By Jared Burkhart and Dan Quisenberry - Originally Published The Detroit News
For more than two decades, Michigan’s charter schools have been quietly delivering some very exciting results. Student growth and achievement, program innovation and vital connections made with traditionally underserved populations have helped breathe new life into the state’s K-12 landscape.
These outcomes received fresh recognition this week as three charter public schools topped the U.S. News & World Report rankings of Michigan high schools. Nationally, four of five best high schools in the country are charter schools.
U.S. News releases the rankings every year, and they’re considered the gold standard of high school rankings. Michigan’s top three high schools are: Wellspring Preparatory High School, Grand Rapids; Arbor Preparatory High School, Ypsilanti; and Black River Public School, Holland.
The rankings also speak well of the accountability and oversight practices established by Michigan authorizers and educational service providers. Bay Mills Community College authorizes both Wellspring and Arbor Preparatory High Schools, which both use PrepNet to manage their operations. Grand Valley State University authorizes Black River High School.
In addition to the top three, numerous other charter schools were ranked highly by U.S. News & World Report, including West Michigan Academy of Environmental Science in Grand Rapids (No. 17); West Michigan Aviation Academy in Grand Rapids (No. 72 in Michigan); and Star International Academy in Dearborn Heights (No. 80 in Michigan).

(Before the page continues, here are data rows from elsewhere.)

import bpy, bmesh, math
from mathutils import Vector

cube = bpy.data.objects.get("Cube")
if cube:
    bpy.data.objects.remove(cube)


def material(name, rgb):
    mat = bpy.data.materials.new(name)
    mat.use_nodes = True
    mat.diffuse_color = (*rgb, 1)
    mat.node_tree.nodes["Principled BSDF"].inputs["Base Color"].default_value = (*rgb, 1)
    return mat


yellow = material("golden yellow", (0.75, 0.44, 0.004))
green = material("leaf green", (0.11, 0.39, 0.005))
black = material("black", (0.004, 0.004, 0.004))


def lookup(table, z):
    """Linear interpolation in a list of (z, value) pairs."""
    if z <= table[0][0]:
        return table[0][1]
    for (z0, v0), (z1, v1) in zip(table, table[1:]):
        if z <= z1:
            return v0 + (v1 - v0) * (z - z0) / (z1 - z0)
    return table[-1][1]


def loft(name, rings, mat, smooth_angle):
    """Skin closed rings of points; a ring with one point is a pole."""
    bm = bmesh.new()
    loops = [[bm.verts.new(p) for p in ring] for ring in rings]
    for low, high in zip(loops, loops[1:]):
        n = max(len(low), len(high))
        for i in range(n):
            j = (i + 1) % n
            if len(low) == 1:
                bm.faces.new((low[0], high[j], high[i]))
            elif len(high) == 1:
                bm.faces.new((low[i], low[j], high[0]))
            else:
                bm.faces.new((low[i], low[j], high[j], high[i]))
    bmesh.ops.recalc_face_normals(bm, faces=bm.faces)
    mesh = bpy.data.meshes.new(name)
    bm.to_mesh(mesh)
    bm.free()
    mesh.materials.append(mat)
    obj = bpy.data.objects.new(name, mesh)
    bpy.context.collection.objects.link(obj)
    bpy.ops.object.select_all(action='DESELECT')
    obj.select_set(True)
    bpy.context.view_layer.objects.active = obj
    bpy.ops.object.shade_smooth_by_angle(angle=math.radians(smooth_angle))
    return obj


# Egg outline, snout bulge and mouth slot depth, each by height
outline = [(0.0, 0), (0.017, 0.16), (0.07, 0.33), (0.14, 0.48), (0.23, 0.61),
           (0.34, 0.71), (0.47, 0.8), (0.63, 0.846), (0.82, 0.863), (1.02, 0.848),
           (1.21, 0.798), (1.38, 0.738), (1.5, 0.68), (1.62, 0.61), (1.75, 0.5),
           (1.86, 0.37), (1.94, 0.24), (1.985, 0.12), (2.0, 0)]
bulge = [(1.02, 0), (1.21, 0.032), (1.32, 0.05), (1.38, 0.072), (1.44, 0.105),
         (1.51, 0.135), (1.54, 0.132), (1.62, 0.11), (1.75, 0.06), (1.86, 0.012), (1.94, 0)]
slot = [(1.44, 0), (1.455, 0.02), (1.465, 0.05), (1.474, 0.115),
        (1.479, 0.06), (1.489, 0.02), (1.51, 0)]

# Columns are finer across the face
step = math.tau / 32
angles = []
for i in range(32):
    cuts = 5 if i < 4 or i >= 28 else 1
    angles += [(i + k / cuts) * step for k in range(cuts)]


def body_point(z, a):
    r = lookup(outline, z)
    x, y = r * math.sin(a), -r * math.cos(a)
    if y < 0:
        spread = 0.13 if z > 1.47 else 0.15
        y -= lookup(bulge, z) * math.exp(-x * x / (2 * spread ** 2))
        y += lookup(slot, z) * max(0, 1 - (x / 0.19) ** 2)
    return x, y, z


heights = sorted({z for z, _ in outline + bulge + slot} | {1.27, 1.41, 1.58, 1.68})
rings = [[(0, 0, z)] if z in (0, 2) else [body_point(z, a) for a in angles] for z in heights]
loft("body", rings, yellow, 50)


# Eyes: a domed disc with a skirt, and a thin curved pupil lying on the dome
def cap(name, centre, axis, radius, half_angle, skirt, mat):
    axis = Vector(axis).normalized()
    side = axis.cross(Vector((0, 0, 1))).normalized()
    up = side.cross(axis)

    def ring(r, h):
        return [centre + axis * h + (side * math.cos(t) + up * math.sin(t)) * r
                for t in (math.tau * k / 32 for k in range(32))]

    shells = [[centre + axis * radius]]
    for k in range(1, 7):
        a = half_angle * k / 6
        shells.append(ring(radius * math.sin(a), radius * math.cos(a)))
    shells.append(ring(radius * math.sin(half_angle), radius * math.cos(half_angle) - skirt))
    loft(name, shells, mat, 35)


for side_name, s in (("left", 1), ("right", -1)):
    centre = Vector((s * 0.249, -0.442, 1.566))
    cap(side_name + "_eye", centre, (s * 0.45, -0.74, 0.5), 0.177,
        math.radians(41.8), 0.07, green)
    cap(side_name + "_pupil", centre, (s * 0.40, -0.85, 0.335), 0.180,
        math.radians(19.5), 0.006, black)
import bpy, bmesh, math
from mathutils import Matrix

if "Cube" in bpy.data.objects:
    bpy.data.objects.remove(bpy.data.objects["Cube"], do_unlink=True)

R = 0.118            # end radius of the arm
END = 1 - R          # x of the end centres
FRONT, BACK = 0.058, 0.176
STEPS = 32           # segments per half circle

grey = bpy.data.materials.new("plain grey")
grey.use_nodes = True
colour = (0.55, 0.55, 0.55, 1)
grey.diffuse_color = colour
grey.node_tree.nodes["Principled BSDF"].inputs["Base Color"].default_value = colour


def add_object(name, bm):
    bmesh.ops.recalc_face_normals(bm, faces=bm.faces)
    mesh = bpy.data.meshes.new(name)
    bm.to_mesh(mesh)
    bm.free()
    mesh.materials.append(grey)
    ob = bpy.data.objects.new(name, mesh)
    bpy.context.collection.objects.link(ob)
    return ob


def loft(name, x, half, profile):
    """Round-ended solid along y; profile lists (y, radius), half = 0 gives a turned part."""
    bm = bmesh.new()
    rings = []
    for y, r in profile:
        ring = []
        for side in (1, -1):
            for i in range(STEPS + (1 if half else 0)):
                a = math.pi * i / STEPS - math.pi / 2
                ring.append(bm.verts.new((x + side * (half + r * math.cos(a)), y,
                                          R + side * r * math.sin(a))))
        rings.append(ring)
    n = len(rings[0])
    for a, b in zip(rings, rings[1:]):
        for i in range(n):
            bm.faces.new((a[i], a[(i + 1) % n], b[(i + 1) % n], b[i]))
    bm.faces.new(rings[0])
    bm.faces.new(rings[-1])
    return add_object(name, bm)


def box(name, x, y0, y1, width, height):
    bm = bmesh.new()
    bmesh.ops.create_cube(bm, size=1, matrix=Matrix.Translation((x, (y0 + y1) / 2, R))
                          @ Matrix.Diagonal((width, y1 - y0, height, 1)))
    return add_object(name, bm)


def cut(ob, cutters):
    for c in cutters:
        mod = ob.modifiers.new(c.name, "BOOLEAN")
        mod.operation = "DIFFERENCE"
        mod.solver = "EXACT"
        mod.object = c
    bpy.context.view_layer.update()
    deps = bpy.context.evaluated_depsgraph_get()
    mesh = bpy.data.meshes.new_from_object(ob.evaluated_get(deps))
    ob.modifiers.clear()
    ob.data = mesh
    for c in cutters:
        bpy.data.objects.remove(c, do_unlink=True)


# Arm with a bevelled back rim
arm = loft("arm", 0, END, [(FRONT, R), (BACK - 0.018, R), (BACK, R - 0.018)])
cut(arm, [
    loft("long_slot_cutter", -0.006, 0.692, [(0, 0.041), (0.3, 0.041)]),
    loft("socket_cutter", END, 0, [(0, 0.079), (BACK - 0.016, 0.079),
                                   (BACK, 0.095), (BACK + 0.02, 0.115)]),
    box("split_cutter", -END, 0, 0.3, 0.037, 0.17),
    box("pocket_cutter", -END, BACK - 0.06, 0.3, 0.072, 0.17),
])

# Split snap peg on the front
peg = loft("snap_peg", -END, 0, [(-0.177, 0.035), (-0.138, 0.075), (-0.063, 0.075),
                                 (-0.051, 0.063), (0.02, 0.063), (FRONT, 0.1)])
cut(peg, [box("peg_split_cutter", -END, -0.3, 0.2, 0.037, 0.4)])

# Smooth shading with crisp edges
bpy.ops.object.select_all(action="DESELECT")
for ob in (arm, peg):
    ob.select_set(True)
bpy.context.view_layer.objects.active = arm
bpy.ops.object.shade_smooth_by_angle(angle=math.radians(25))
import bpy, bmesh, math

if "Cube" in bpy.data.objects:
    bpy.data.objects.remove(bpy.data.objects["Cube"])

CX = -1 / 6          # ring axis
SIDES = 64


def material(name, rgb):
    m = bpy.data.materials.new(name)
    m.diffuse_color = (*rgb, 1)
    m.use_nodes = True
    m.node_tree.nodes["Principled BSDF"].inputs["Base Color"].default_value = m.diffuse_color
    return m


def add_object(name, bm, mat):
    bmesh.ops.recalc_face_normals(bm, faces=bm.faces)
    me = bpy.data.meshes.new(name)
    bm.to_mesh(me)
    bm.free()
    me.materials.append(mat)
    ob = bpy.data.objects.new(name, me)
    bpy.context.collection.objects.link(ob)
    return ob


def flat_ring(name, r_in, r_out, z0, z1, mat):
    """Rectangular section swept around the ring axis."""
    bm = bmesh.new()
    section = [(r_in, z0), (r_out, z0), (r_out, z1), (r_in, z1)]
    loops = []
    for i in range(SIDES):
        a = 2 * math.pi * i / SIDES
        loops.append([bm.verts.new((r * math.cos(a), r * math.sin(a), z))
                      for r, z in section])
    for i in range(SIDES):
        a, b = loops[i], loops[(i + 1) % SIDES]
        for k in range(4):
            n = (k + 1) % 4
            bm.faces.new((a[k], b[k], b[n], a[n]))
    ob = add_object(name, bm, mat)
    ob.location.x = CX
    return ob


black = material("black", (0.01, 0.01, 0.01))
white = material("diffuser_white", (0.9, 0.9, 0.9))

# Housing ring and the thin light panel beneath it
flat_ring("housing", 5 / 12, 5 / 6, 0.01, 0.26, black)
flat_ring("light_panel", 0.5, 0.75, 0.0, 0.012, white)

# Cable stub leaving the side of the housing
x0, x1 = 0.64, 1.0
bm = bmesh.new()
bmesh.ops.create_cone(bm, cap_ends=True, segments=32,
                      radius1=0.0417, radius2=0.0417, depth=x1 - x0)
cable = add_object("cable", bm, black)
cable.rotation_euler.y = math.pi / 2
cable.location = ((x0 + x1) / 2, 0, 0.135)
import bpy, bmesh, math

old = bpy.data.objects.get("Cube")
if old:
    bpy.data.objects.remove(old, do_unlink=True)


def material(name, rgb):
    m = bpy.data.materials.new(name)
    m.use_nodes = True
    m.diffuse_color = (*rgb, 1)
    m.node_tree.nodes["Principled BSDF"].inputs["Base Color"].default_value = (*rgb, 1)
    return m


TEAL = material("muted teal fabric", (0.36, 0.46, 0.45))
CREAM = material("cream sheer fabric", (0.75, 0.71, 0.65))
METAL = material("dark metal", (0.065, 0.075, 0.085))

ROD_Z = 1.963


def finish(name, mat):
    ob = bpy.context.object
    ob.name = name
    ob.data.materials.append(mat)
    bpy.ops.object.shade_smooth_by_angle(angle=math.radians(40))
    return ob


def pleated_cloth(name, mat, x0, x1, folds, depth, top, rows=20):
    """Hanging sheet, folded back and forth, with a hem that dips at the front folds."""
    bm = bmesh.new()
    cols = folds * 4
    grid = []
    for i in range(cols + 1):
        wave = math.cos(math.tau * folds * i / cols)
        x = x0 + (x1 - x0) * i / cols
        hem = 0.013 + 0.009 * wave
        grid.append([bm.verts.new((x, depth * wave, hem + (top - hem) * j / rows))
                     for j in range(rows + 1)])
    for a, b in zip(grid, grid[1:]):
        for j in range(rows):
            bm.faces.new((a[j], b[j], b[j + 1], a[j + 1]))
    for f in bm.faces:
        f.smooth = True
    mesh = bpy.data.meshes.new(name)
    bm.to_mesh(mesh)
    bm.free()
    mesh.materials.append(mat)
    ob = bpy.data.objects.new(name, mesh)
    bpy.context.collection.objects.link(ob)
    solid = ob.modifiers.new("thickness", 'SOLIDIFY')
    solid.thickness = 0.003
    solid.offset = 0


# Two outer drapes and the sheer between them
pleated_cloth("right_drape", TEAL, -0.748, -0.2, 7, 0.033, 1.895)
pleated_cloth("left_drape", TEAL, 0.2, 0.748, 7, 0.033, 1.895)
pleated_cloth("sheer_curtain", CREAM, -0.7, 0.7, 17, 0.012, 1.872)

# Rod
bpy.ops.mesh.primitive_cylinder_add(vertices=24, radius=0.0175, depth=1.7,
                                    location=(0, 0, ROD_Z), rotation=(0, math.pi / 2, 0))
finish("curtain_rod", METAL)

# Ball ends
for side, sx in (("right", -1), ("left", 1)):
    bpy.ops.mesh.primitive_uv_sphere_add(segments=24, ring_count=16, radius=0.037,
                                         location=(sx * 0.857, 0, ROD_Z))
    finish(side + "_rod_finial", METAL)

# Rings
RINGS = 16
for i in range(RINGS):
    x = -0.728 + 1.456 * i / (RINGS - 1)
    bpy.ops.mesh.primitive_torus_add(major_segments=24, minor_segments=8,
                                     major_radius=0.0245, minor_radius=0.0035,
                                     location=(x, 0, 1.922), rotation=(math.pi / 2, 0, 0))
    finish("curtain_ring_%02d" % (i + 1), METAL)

We firmly believe these achievements serve to shatter several longstanding myths surrounding Michigan’s charter public school sector.
Click here to read the full article in The Detroit News.